## THE TASK
Write out, word for word, every line in the data below from the one containing "bpy.context.collection.objects.link(obj)" to the one containing "return [(r +", both of them included.

## MATERIAL FOR THIS TASK
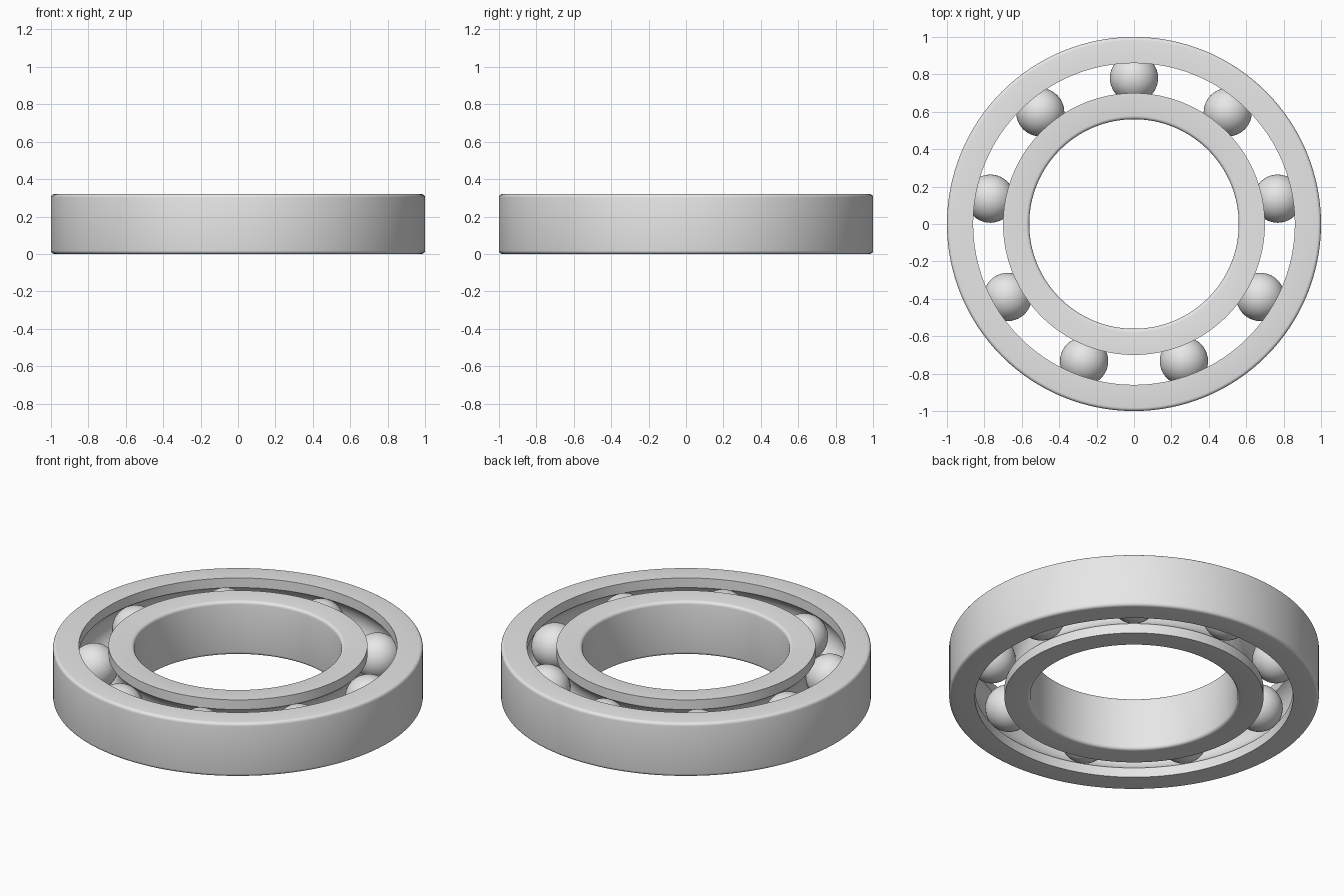
import bpy, bmesh
from math import sin, cos, pi, radians, acos
from mathutils import Vector, Matrix

old = bpy.data.objects.get("Cube")
if old:
    bpy.data.objects.remove(old, do_unlink=True)

HEIGHT = 0.32
MID = HEIGHT / 2
PITCH = 0.78        # radius of the circle of ball centres
BALL = 0.13
BALLS = 9
ROUND = 0.018       # rounding of the outside and bore edges

steel = bpy.data.materials.new("steel_grey")
steel.use_nodes = True
steel.diffuse_color = (0.8, 0.8, 0.8, 1)
steel.node_tree.nodes["Principled BSDF"].inputs["Base Color"].default_value = (0.8, 0.8, 0.8, 1)


def finish(bm, name, angle):
    bmesh.ops.recalc_face_normals(bm, faces=bm.faces)
    mesh = bpy.data.meshes.new(name)
    bm.to_mesh(mesh)
    bm.free()
    mesh.materials.append(steel)
    obj = bpy.data.objects.new(name, mesh)
    bpy.context.collection.objects.link(obj)
    bpy.ops.object.select_all(action="DESELECT")
    obj.select_set(True)
    bpy.context.view_layer.objects.active = obj
    bpy.ops.object.shade_smooth_by_angle(angle=radians(angle))
    return obj


def arc(r, z, radius, start, end, steps):
    return [(r + radius * cos(a), z + radius * sin(a))
            for a in (start + (end - start) * i / steps for i in range(steps + 1))]


def ring(name, plain, land, segments=128):
    """Lathe a race: plain is the rounded cylinder wall, land the grooved one."""
    side = 1 if land > PITCH else -1
    # Groove around the balls, top to bottom
    reach = acos(abs(land - PITCH) / BALL)
    profile = [(land, HEIGHT)]
    profile += [(PITCH + side * (r - PITCH), z)
                for r, z in arc(PITCH, MID, BALL, reach, -reach, 16)]
    profile += [(land, 0)]
    # Rounded edges of the plain wall, bottom to top
    centre = plain - side * ROUND
    for z, start, end in ((ROUND, -pi / 2, 0), (HEIGHT - ROUND, 0, pi / 2)):
        profile += [(centre + side * r, h) for r, h in arc(0, z, ROUND, start, end, 4)]

    bm = bmesh.new()
    verts = [bm.verts.new((r, 0, z)) for r, z in profile]
    edges = [bm.edges.new((v, verts[i - 1])) for i, v in enumerate(verts)]
    bmesh.ops.spin(bm, geom=verts + edges, cent=(0, 0, 0), axis=(0, 0, 1),
                   angle=2 * pi, steps=segments, use_merge=True)
    bmesh.ops.remove_doubles(bm, verts=bm.verts, dist=0.0001)
    return finish(bm, name, 35)


# Races
ring("outer_ring", 1.0, 0.86)
ring("inner_ring", 0.56, 0.70)

# Rolling balls
for i in range(BALLS):
    a = pi / 2 + 2 * pi * i / BALLS
    bm = bmesh.new()
    bmesh.ops.create_uvsphere(bm, u_segments=40, v_segments=24, radius=BALL - 0.001,
                              matrix=Matrix.Translation(Vector((PITCH * cos(a), PITCH * sin(a), MID))))
    finish(bm, f"ball_{i + 1}", 60)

## SOLUTION FOR THIS PROBLEM
    bpy.context.collection.objects.link(obj)
    bpy.ops.object.select_all(action="DESELECT")
    obj.select_set(True)
    bpy.context.view_layer.objects.active = obj
    bpy.ops.object.shade_smooth_by_angle(angle=radians(angle))
    return obj


def arc(r, z, radius, start, end, steps):
    return [(r + radius * cos(a), z + radius * sin(a))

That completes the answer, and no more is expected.